◆ **What to produce**:
Only the line containing "swing = Matrix.Translation((0, MID" and the lines after it, through the end of the entries, should be output exactly.
Start of Data section
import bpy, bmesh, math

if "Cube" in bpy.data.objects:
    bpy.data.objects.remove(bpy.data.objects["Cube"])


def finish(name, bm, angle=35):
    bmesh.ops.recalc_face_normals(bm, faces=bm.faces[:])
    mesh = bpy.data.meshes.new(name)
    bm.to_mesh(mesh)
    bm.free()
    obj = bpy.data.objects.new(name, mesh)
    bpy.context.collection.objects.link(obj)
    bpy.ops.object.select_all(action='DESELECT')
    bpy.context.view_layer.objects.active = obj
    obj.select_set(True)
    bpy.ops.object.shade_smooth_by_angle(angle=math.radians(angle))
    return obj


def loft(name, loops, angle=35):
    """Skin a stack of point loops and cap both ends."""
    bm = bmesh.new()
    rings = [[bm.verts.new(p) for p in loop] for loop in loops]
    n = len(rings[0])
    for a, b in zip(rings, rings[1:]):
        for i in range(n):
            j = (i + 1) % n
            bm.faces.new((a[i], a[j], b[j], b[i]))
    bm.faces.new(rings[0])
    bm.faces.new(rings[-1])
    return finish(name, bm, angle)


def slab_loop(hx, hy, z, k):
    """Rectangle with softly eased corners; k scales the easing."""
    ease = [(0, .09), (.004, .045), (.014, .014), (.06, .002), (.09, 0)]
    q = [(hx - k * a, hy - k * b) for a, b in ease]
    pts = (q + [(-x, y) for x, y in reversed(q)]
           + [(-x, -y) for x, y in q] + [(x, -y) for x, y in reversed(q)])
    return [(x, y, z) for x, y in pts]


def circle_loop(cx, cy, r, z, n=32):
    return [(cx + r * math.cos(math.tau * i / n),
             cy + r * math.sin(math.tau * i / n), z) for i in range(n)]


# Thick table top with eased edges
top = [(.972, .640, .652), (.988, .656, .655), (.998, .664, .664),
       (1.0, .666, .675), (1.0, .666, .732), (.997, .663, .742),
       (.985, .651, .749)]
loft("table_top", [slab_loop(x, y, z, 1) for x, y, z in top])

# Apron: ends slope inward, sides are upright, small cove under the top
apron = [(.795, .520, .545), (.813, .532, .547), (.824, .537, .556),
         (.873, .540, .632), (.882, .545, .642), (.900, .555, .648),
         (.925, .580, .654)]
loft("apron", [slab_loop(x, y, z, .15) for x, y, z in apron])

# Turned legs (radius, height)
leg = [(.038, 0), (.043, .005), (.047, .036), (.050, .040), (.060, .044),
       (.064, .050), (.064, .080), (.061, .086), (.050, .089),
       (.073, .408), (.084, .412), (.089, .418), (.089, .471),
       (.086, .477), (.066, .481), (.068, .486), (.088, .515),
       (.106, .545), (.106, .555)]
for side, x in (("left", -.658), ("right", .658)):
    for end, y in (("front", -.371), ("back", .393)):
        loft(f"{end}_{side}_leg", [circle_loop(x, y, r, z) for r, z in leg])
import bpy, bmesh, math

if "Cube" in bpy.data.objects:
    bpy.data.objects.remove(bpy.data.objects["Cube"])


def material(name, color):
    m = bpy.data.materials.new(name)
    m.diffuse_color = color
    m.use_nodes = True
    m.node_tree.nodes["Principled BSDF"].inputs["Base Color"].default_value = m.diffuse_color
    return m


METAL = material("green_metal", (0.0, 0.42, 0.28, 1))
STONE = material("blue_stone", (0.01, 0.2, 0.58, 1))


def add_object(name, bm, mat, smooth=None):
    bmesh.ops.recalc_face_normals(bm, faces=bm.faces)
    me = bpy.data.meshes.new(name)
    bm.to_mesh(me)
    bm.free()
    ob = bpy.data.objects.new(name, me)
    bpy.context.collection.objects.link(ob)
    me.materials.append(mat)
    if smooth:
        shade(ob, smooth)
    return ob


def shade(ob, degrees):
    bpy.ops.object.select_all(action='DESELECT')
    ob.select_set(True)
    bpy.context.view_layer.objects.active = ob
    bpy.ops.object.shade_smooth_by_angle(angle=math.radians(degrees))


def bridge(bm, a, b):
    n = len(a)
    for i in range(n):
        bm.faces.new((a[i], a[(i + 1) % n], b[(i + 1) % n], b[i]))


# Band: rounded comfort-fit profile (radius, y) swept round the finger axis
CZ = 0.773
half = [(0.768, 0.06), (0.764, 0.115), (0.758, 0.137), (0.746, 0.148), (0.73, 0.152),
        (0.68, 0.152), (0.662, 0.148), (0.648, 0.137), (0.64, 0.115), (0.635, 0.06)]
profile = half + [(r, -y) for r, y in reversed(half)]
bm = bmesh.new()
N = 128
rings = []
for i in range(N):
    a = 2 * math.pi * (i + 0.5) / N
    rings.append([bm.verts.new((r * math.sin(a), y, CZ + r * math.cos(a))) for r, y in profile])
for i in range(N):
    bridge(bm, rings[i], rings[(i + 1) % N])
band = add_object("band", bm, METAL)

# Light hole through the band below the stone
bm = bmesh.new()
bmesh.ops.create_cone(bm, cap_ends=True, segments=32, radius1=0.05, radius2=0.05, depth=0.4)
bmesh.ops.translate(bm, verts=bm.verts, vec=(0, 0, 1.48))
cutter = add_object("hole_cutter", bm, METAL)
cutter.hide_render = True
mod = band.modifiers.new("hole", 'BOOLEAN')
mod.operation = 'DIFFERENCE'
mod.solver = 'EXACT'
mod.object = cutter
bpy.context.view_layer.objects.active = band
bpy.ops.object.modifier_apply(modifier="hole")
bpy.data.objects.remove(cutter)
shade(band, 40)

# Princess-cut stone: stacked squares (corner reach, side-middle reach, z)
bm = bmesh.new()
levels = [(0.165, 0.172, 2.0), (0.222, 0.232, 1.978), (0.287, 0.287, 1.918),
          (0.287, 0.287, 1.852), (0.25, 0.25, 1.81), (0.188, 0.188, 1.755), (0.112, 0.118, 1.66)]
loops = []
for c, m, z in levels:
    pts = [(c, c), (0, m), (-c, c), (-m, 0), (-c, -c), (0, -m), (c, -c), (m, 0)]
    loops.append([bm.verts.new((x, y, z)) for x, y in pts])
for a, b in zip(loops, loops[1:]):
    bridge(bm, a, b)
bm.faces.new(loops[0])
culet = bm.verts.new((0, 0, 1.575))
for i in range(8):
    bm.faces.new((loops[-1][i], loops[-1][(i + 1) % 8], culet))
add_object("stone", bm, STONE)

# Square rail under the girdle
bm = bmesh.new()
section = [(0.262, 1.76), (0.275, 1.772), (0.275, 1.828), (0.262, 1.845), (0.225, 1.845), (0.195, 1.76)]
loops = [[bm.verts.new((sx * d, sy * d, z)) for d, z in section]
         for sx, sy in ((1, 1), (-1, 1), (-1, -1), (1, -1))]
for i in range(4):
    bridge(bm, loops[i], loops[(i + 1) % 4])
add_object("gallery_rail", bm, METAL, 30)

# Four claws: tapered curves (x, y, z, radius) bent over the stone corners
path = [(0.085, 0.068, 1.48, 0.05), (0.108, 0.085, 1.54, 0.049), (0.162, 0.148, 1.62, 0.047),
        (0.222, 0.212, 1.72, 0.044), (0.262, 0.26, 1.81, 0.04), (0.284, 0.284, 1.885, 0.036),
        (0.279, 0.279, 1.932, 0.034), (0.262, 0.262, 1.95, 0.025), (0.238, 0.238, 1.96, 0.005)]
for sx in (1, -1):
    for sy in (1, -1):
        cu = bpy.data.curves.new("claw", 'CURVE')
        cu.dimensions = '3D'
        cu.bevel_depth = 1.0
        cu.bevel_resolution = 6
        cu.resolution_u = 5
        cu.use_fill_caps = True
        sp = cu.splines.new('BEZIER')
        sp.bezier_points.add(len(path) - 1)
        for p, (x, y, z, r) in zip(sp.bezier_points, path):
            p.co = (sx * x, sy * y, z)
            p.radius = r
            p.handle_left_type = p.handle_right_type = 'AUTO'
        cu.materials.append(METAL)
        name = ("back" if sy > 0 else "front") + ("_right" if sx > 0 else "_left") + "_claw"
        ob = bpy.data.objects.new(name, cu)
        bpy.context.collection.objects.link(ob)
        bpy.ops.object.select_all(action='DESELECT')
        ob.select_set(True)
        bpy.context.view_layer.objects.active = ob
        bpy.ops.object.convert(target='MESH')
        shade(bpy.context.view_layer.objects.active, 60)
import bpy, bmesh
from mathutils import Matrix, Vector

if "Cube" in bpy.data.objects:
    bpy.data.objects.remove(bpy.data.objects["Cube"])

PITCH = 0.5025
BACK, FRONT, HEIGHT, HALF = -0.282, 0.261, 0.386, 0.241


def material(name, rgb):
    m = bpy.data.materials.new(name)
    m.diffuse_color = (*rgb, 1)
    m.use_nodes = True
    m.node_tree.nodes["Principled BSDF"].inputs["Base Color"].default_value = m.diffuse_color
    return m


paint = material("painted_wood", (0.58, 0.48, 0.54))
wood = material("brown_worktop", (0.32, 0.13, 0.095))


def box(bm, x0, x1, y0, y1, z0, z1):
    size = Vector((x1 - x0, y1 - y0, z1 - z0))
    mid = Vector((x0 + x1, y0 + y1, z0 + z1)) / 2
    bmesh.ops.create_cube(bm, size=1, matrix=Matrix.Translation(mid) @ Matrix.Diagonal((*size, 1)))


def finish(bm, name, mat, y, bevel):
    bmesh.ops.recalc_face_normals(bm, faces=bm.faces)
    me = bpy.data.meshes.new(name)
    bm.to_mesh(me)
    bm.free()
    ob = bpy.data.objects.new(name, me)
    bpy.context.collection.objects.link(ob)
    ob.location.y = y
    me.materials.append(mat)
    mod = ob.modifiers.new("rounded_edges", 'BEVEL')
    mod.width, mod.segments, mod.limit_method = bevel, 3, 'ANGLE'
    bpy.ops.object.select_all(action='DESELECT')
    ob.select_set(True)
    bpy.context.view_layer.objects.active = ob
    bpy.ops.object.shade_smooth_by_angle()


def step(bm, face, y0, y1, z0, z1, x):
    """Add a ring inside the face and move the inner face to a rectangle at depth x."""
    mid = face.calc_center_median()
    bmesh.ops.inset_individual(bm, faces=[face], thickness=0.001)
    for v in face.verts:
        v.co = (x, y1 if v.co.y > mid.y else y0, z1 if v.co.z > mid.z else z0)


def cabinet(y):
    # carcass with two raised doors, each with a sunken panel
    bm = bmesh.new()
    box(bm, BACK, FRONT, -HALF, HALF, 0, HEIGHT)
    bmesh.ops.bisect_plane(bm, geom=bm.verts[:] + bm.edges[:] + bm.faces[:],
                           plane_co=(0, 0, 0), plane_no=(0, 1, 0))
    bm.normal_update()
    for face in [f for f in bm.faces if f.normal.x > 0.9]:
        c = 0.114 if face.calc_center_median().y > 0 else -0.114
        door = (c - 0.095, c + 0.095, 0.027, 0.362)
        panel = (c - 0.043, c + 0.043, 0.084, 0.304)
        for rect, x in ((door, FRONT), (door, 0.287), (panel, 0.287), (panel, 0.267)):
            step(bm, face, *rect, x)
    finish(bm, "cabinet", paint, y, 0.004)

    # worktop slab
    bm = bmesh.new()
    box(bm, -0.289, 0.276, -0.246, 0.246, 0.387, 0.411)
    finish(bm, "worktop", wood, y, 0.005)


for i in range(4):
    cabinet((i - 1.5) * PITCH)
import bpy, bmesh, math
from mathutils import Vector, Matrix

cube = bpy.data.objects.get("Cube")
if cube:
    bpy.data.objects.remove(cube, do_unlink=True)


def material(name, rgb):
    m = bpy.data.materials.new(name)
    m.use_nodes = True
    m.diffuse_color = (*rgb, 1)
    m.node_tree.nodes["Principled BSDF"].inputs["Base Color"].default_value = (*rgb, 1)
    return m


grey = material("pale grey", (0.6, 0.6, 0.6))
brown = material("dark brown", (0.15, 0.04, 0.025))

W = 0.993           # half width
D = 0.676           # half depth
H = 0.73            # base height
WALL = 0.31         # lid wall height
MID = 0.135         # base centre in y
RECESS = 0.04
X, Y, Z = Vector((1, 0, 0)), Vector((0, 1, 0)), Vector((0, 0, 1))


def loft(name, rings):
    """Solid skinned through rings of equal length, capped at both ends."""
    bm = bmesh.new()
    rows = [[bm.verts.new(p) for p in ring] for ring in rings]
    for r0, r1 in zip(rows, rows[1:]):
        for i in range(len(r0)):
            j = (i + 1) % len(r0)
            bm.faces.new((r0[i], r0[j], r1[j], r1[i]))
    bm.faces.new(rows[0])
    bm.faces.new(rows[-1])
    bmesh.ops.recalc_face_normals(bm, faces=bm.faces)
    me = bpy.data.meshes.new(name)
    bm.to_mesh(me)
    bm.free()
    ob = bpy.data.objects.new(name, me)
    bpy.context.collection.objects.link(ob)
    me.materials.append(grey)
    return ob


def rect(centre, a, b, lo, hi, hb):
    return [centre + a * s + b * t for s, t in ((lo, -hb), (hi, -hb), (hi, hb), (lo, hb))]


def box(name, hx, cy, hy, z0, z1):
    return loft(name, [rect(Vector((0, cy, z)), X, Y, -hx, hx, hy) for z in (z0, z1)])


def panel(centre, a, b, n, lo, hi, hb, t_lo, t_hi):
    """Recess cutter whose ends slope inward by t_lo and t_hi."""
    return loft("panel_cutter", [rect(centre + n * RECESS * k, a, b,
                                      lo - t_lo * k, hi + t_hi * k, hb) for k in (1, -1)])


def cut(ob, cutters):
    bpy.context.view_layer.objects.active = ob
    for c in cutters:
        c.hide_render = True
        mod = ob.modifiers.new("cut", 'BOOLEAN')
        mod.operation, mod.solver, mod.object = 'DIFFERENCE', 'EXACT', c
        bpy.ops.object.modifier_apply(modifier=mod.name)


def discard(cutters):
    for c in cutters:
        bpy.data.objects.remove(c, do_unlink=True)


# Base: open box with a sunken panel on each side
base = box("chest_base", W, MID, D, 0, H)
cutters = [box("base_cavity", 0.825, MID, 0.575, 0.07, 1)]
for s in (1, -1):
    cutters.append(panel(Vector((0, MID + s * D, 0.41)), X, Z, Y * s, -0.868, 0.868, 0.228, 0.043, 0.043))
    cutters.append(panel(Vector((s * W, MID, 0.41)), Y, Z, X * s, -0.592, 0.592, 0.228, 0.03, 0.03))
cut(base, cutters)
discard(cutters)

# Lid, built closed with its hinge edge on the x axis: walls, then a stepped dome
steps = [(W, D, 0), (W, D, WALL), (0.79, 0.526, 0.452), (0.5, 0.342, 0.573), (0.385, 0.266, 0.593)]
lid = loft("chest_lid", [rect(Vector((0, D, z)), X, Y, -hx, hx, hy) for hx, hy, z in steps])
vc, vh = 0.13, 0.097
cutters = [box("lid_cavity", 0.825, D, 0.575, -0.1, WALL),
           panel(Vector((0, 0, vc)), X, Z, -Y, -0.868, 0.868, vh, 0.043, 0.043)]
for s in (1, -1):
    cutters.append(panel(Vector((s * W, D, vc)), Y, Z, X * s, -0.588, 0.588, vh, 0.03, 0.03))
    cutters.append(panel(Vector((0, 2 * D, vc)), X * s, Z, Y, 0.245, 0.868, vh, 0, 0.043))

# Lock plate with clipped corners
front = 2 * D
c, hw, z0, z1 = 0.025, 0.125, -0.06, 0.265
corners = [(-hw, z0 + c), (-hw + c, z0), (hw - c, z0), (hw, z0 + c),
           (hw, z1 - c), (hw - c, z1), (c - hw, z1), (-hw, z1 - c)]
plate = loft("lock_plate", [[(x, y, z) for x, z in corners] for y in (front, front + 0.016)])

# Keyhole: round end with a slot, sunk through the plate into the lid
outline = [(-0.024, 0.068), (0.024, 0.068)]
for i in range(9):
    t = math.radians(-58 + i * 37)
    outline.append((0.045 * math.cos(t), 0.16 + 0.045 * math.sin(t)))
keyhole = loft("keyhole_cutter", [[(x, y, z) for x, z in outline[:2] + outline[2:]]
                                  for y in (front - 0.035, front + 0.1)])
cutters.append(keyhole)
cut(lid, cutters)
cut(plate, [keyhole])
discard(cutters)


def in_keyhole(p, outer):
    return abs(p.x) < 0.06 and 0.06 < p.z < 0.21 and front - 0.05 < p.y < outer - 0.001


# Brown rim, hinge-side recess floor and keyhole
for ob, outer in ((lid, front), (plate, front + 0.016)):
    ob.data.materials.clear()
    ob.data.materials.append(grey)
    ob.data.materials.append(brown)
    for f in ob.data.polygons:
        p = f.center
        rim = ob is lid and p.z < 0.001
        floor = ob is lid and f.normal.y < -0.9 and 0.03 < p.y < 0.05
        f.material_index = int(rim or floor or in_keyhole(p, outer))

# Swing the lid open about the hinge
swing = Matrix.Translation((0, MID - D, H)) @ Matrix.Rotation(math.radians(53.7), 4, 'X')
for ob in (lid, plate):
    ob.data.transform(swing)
End of Data section
◆ **Answer space**:
swing = Matrix.Translation((0, MID - D, H)) @ Matrix.Rotation(math.radians(53.7), 4, 'X')
for ob in (lid, plate):
    ob.data.transform(swing)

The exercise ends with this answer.